:: Exercise details ::
Your answer should be the exact lines of the data below from the one containing "bmesh.ops.translate(bm, verts=verts, vec=Vector((t, 0, 0)))" through the one containing "# Main body"; please include nothing else.

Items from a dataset
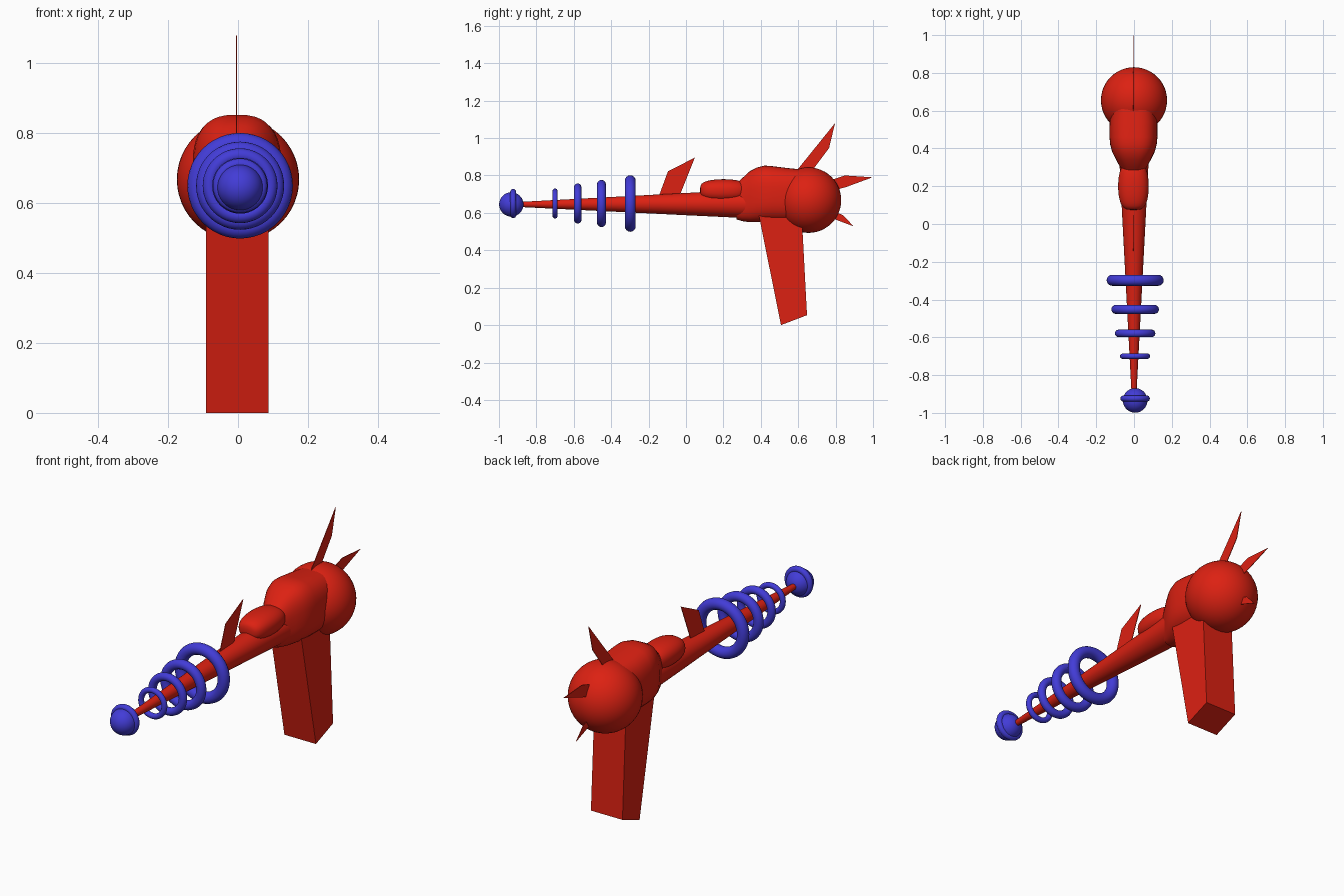
import bpy, bmesh, math
from mathutils import Vector

if "Cube" in bpy.data.objects:
    bpy.data.objects.remove(bpy.data.objects["Cube"])


def material(name, rgb):
    m = bpy.data.materials.new(name)
    m.diffuse_color = (*rgb, 1)
    m.use_nodes = True
    m.node_tree.nodes["Principled BSDF"].inputs["Base Color"].default_value = m.diffuse_color
    return m


RED = material("red_metal", (0.72, 0.015, 0.006))
BLUE = material("blue_metal", (0.055, 0.045, 0.68))
AXIS_Z = 0.645
AXIS_X = 0.006


def finish(ob, name, mat, smooth=True, angle=40):
    ob.name = name
    ob.data.materials.append(mat)
    if smooth:
        bpy.ops.object.select_all(action='DESELECT')
        ob.select_set(True)
        bpy.context.view_layer.objects.active = ob
        bpy.ops.object.shade_smooth_by_angle(angle=math.radians(angle))
    return ob


def from_bmesh(bm, name, mat, smooth=True, angle=40):
    bmesh.ops.recalc_face_normals(bm, faces=bm.faces)
    me = bpy.data.meshes.new(name)
    bm.to_mesh(me)
    bm.free()
    ob = bpy.data.objects.new(name, me)
    bpy.context.collection.objects.link(ob)
    return finish(ob, name, mat, smooth, angle)


def loft(name, sections, power, mat, x=0.0, n=40):
    """Superellipse sections (y, half width, bottom z, top z) along y."""
    bm = bmesh.new()
    rings = []
    for y, hw, lo, hi in sections:
        ring = []
        for i in range(n):
            a = math.tau * i / n
            c, s = math.cos(a), math.sin(a)
            px = math.copysign(abs(c) ** (2 / power), c) * hw
            pz = math.copysign(abs(s) ** (2 / power), s) * (hi - lo) / 2
            ring.append(bm.verts.new((x + px, y, (lo + hi) / 2 + pz)))
        rings.append(ring)
    for a, b in zip(rings, rings[1:]):
        for i in range(n):
            j = (i + 1) % n
            bm.faces.new((a[i], a[j], b[j], b[i]))
    bm.faces.new(rings[0])
    bm.faces.new(rings[-1])
    return from_bmesh(bm, name, mat)


def ball(name, y, z, r, mat, x=0.0):
    bpy.ops.mesh.primitive_uv_sphere_add(segments=48, ring_count=24, radius=r,
                                         location=(x, y, z))
    return finish(bpy.context.object, name, mat)


def hoop(name, y, outer, tube):
    bpy.ops.mesh.primitive_torus_add(major_radius=outer - tube, minor_radius=tube,
                                     major_segments=48, minor_segments=16,
                                     location=(AXIS_X, y, AXIS_Z + 0.005),
                                     rotation=(math.pi / 2, 0, 0))
    return finish(bpy.context.object, name, BLUE)


def fin(name, pts, x=-0.004, t=0.003):
    """Thin blade from a (y, z) outline."""
    bm = bmesh.new()
    f = bm.faces.new([bm.verts.new((x - t / 2, y, z)) for y, z in pts])
    ext = bmesh.ops.extrude_face_region(bm, geom=[f])
    verts = [v for v in ext["geom"] if isinstance(v, bmesh.types.BMVert)]
    bmesh.ops.translate(bm, verts=verts, vec=Vector((t, 0, 0)))
    return from_bmesh(bm, name, RED, smooth=False)


# Tapered barrel
loft("barrel", [(-0.90, 0.013, 0.632, 0.658), (0.05, 0.063, 0.585, 0.709),
                (0.345, 0.078, 0.571, 0.725)], 2, RED, x=0.0)

# Muzzle ball with its collar
ball("muzzle_ball", -0.934, AXIS_Z, 0.065, BLUE, AXIS_X)
hoop("muzzle_collar", -0.924, 0.078, 0.016)

# Barrel rings, growing towards the body
for i, (y, outer, tube) in enumerate([(-0.70, 0.080, 0.014), (-0.579, 0.107, 0.020),
                                      (-0.452, 0.126, 0.024), (-0.298, 0.151, 0.029)]):
    hoop(f"barrel_ring_{i + 1}", y, outer, tube)

# Main body swelling from the barrel into the rear chamber
loft("body", [(0.27, 0.055, 0.565, 0.755), (0.30, 0.070, 0.556, 0.785),
              (0.34, 0.092, 0.550, 0.822), (0.38, 0.112, 0.550, 0.843),
              (0.42, 0.123, 0.550, 0.853), (0.46, 0.127, 0.550, 0.850),
              (0.54, 0.126, 0.550, 0.840), (0.66, 0.110, 0.560, 0.828)], 2.7, RED, x=-0.003)

# Rounded pod on top of the barrel
pod = []
for i in range(17):
    a = math.pi * (i / 16 - 0.5)
    s = math.sin(a)
    k = max(math.cos(a), 0.03) ** 0.5
    pod.append((0.2 + 0.125 * s, 0.081 * k, 0.718 - 0.062 * k, 0.718 + 0.062 * k))
loft("top_pod", pod, 2.3, RED, x=-0.003)

# Rear chamber
ball("rear_chamber", 0.655, 0.668, 0.175, RED)

# Raked grip with a slanted foot
bm = bmesh.new()
outline = [(0.508, 0.0), (0.647, 0.053), (0.618, 0.60), (0.387, 0.60)]
left = [bm.verts.new((-0.092, y, z)) for y, z in outline]
right = [bm.verts.new((0.087, y, z)) for y, z in outline]
bm.faces.new(left)
bm.faces.new(right)
for i in range(4):
    j = (i + 1) % 4
    bm.faces.new((left[i], left[j], right[j], right[i]))
from_bmesh(bm, "grip", RED, smooth=False)

# Sight and tail fins
fin("front_sight", [(-0.145, 0.69), (-0.096, 0.823), (0.047, 0.895), (-0.035, 0.69)])
fin("upper_tail_fin", [(0.595, 0.83), (0.797, 1.08), (0.765, 0.947), (0.67, 0.82)])
fin("middle_tail_fin", [(0.76, 0.77), (0.85, 0.80), (0.997, 0.79), (0.856, 0.738), (0.79, 0.72)])
fin("lower_tail_fin", [(0.78, 0.61), (0.84, 0.588), (0.896, 0.528), (0.77, 0.575)])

:: Result of the task ::
    bmesh.ops.translate(bm, verts=verts, vec=Vector((t, 0, 0)))
    return from_bmesh(bm, name, RED, smooth=False)


# Tapered barrel
loft("barrel", [(-0.90, 0.013, 0.632, 0.658), (0.05, 0.063, 0.585, 0.709),
                (0.345, 0.078, 0.571, 0.725)], 2, RED, x=0.0)

# Muzzle ball with its collar
ball("muzzle_ball", -0.934, AXIS_Z, 0.065, BLUE, AXIS_X)
hoop("muzzle_collar", -0.924, 0.078, 0.016)

# Barrel rings, growing towards the body
for i, (y, outer, tube) in enumerate([(-0.70, 0.080, 0.014), (-0.579, 0.107, 0.020),
                                      (-0.452, 0.126, 0.024), (-0.298, 0.151, 0.029)]):
    hoop(f"barrel_ring_{i + 1}", y, outer, tube)

# Main body swelling from the barrel into the rear chamber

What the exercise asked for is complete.